→ Entries shown:
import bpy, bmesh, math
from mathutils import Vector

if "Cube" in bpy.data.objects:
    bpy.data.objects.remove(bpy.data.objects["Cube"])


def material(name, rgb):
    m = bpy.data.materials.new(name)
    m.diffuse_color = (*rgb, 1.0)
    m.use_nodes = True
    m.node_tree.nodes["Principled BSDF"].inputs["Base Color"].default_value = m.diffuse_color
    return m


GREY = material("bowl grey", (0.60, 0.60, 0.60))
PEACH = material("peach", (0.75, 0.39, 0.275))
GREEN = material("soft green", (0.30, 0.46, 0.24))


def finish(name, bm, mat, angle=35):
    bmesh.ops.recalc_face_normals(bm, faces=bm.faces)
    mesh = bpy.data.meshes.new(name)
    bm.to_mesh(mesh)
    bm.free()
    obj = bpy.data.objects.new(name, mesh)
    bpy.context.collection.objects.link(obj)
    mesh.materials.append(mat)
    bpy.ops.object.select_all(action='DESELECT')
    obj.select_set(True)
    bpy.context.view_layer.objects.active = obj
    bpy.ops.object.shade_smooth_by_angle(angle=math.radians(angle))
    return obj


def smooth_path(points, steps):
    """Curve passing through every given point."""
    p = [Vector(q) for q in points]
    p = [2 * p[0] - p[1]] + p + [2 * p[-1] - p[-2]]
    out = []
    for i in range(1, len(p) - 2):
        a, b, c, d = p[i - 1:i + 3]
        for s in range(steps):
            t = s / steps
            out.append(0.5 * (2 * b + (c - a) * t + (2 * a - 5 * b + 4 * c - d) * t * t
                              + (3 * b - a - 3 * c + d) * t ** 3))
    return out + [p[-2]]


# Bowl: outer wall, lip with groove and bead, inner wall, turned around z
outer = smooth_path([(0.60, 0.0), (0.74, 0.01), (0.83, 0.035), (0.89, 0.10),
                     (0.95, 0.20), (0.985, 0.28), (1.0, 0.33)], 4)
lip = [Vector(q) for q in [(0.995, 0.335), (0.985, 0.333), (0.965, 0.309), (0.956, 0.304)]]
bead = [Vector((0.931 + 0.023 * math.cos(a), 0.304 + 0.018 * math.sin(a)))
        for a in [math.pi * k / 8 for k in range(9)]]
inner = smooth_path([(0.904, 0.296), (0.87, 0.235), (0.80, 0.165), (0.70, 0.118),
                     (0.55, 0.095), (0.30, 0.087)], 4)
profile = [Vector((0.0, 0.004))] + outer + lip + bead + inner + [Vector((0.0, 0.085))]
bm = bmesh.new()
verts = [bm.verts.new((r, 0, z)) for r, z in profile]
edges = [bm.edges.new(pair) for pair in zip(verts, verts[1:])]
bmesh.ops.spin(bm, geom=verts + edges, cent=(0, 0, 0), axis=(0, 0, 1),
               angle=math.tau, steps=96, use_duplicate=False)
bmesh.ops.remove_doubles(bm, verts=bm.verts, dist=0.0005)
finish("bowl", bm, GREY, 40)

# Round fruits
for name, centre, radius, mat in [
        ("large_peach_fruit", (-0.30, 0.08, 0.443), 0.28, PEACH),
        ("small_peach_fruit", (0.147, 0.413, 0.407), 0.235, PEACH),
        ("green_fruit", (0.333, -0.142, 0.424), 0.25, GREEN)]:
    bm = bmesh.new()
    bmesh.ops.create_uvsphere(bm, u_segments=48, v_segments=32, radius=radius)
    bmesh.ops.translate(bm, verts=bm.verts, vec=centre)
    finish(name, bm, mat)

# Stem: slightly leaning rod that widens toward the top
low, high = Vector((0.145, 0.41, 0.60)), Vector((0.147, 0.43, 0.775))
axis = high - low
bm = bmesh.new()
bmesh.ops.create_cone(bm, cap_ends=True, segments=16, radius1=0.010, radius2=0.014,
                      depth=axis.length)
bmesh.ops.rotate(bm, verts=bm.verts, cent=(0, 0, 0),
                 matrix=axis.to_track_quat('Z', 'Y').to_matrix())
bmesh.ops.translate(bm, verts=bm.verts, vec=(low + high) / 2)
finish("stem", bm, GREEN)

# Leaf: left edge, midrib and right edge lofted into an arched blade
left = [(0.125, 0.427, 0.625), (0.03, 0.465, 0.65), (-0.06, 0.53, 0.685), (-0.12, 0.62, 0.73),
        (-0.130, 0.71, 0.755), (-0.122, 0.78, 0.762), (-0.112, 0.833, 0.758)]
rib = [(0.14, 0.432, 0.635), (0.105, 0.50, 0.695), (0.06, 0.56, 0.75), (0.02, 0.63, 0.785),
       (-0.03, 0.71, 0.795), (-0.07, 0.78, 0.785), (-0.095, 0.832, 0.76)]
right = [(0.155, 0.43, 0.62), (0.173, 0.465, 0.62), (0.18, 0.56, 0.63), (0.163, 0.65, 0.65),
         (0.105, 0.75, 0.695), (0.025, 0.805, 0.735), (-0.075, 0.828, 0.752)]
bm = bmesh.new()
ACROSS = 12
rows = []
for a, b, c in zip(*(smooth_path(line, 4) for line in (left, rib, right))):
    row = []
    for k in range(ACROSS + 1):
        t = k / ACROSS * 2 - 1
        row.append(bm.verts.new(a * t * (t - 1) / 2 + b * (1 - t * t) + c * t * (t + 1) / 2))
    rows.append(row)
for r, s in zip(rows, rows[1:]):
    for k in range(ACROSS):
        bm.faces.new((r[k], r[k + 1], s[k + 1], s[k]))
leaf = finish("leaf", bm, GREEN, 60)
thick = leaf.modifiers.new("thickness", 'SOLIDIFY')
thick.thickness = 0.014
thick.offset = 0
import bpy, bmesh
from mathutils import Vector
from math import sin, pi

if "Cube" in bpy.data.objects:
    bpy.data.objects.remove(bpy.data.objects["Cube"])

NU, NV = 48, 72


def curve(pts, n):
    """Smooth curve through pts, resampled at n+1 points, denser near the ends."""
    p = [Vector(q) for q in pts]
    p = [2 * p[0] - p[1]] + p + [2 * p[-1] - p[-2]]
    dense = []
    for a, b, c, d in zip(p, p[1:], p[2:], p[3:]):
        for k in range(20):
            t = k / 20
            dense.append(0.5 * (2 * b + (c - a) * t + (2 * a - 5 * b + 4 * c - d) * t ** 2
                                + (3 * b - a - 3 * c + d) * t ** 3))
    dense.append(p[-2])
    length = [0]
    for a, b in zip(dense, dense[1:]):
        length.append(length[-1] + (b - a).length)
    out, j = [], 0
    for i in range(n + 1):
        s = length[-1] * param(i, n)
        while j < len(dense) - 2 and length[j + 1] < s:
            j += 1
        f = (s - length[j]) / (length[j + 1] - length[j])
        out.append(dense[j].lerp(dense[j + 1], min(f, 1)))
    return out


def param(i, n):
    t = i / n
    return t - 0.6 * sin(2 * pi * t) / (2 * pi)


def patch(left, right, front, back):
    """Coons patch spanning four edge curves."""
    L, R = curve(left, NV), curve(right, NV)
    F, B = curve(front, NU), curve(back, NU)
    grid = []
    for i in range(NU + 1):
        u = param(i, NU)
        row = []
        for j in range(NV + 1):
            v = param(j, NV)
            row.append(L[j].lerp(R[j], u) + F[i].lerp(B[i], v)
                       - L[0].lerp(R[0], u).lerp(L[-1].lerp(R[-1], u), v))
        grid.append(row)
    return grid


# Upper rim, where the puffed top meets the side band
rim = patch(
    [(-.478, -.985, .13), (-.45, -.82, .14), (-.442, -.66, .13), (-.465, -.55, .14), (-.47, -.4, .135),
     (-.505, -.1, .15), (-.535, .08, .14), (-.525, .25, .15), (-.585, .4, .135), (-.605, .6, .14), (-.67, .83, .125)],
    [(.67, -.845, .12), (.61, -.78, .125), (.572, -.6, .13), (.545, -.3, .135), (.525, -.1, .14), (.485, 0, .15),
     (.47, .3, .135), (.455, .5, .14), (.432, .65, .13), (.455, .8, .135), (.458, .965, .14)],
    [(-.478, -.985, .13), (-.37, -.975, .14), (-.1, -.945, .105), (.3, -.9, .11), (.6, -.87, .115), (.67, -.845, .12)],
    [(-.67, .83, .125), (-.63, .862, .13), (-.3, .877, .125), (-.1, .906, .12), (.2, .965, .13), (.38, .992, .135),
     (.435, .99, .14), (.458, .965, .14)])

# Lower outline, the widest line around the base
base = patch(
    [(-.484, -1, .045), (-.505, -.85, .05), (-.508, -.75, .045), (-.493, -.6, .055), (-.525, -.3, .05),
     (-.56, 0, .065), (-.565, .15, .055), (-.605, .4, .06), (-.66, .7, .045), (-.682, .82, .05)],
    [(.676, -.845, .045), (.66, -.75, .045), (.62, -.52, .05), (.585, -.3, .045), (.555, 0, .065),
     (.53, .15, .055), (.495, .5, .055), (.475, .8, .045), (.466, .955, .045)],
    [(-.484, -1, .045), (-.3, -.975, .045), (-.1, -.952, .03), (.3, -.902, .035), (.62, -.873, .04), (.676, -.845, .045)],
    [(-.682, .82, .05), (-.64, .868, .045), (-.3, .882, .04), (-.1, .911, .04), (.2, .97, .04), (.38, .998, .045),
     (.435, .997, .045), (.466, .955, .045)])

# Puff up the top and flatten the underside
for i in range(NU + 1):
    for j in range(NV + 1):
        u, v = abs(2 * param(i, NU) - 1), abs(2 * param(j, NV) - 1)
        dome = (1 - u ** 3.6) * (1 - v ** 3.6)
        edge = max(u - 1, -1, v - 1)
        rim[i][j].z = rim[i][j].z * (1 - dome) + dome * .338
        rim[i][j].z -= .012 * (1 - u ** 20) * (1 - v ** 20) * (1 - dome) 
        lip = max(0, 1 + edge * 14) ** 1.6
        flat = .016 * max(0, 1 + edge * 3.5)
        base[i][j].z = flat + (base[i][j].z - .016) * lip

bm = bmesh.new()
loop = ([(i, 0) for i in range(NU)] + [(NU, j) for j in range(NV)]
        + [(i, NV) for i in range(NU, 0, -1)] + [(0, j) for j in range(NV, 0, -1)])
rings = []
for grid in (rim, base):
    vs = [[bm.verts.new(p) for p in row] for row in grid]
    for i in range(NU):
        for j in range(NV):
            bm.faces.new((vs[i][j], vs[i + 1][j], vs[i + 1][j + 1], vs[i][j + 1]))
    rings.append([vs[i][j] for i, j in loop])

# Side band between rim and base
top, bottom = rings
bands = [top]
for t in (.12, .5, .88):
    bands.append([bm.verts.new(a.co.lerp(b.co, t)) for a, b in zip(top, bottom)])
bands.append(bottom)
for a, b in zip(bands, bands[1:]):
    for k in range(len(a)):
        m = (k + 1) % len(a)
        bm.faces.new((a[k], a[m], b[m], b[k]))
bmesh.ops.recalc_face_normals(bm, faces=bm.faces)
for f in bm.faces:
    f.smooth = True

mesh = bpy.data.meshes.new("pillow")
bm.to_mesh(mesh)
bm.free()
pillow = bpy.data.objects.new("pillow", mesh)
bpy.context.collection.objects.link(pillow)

→ Exercise objective: Copy exactly the lines that run from the first line of the data to the line containing "m.use_nodes = True", please, with both ends included and nothing else.

→ Result:
import bpy, bmesh, math
from mathutils import Vector

if "Cube" in bpy.data.objects:
    bpy.data.objects.remove(bpy.data.objects["Cube"])


def material(name, rgb):
    m = bpy.data.materials.new(name)
    m.diffuse_color = (*rgb, 1.0)
    m.use_nodes = True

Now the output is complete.